Scan the data for "width" and copy the lines it appears in.
----- Provided records
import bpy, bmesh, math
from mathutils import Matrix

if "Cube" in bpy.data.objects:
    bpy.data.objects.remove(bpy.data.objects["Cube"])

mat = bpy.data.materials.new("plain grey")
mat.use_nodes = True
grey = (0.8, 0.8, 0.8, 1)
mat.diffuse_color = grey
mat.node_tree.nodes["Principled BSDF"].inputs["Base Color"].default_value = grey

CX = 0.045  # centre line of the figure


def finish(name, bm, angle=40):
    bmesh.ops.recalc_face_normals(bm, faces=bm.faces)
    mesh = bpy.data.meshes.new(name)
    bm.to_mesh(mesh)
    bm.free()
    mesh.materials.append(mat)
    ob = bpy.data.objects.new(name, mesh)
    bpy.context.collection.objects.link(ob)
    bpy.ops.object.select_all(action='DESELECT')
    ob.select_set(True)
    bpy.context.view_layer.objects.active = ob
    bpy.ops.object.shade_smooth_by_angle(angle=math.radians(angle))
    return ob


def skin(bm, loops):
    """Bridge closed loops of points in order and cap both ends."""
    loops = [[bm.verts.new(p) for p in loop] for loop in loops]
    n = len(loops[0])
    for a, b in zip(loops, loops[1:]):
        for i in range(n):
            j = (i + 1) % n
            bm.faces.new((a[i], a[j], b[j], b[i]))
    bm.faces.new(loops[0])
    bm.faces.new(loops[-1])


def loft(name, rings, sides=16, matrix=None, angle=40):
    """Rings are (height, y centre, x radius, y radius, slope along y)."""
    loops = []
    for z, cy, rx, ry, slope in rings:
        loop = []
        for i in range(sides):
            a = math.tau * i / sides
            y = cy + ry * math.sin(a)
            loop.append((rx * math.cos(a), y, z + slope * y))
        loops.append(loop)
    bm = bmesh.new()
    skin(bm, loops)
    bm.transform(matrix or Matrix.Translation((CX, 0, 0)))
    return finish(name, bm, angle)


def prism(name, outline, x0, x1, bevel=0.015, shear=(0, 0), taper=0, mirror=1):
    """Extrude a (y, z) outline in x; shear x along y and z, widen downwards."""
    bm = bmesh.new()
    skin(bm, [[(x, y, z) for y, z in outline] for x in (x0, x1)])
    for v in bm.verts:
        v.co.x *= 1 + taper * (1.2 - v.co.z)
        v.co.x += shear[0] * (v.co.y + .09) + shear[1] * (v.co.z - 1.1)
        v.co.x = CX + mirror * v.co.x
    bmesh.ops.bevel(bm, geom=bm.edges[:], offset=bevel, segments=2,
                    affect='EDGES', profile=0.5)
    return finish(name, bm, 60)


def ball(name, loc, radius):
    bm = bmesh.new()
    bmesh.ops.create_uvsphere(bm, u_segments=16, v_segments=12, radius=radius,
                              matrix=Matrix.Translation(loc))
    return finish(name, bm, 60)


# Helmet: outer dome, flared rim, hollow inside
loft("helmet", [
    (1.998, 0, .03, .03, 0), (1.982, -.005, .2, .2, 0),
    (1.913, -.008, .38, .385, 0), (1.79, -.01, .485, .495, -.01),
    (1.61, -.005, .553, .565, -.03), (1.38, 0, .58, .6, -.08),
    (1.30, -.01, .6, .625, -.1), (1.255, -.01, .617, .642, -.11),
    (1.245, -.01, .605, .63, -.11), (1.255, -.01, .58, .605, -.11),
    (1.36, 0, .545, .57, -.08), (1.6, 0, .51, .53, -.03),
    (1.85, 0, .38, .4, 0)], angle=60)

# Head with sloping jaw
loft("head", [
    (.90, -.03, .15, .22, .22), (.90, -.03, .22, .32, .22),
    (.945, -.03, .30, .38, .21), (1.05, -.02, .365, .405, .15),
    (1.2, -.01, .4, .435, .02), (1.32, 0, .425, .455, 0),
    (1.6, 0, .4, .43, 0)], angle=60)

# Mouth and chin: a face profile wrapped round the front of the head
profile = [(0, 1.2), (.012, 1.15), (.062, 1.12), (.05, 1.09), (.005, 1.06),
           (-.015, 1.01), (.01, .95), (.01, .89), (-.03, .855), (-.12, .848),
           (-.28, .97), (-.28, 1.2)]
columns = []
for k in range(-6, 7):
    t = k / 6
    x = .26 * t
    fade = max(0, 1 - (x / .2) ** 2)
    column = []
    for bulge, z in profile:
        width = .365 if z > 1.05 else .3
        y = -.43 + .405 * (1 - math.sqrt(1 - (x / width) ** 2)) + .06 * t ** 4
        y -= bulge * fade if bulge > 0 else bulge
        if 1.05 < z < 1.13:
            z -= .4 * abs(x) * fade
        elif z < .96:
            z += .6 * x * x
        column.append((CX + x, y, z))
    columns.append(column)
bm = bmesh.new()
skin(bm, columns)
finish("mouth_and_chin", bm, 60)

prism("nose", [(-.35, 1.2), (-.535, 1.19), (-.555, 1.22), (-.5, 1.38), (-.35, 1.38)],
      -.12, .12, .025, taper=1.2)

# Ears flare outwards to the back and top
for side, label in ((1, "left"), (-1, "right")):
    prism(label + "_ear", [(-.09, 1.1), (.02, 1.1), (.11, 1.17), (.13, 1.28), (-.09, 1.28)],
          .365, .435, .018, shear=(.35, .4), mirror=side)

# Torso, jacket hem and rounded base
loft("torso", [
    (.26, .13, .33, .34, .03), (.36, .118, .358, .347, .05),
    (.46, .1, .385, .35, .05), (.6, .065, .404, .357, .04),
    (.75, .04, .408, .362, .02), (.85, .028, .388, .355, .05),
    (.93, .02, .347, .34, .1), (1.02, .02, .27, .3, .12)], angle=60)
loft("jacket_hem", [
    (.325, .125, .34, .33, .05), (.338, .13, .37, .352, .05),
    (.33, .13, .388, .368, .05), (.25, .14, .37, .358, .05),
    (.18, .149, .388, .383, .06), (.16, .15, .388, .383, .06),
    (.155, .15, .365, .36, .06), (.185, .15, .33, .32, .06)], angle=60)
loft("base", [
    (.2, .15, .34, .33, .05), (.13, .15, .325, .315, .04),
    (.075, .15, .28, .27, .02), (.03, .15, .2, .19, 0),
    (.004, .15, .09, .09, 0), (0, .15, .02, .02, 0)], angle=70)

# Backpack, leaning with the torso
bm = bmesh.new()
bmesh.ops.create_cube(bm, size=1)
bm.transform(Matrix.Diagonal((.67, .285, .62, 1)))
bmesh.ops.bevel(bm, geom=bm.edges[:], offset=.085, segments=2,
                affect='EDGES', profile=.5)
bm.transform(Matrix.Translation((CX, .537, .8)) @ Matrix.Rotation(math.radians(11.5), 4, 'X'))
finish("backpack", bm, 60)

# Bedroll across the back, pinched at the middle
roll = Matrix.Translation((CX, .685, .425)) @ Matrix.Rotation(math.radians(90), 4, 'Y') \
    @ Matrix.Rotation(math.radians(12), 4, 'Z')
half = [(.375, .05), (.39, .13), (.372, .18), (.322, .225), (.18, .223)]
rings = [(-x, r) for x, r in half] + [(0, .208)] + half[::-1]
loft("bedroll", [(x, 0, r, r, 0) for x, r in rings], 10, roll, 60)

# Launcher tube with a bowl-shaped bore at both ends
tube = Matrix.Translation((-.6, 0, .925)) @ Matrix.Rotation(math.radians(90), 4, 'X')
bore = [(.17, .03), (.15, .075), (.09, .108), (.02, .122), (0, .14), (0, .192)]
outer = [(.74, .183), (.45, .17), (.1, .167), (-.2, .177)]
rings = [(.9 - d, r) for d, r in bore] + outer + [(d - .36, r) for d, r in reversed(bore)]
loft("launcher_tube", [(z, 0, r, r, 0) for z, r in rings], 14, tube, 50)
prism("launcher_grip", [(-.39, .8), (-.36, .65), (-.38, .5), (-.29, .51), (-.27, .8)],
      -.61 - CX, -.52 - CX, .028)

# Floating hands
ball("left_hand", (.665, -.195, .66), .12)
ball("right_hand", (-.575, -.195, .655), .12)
----------
Output of the task:
        width = .365 if z > 1.05 else .3
        y = -.43 + .405 * (1 - math.sqrt(1 - (x / width) ** 2)) + .06 * t ** 4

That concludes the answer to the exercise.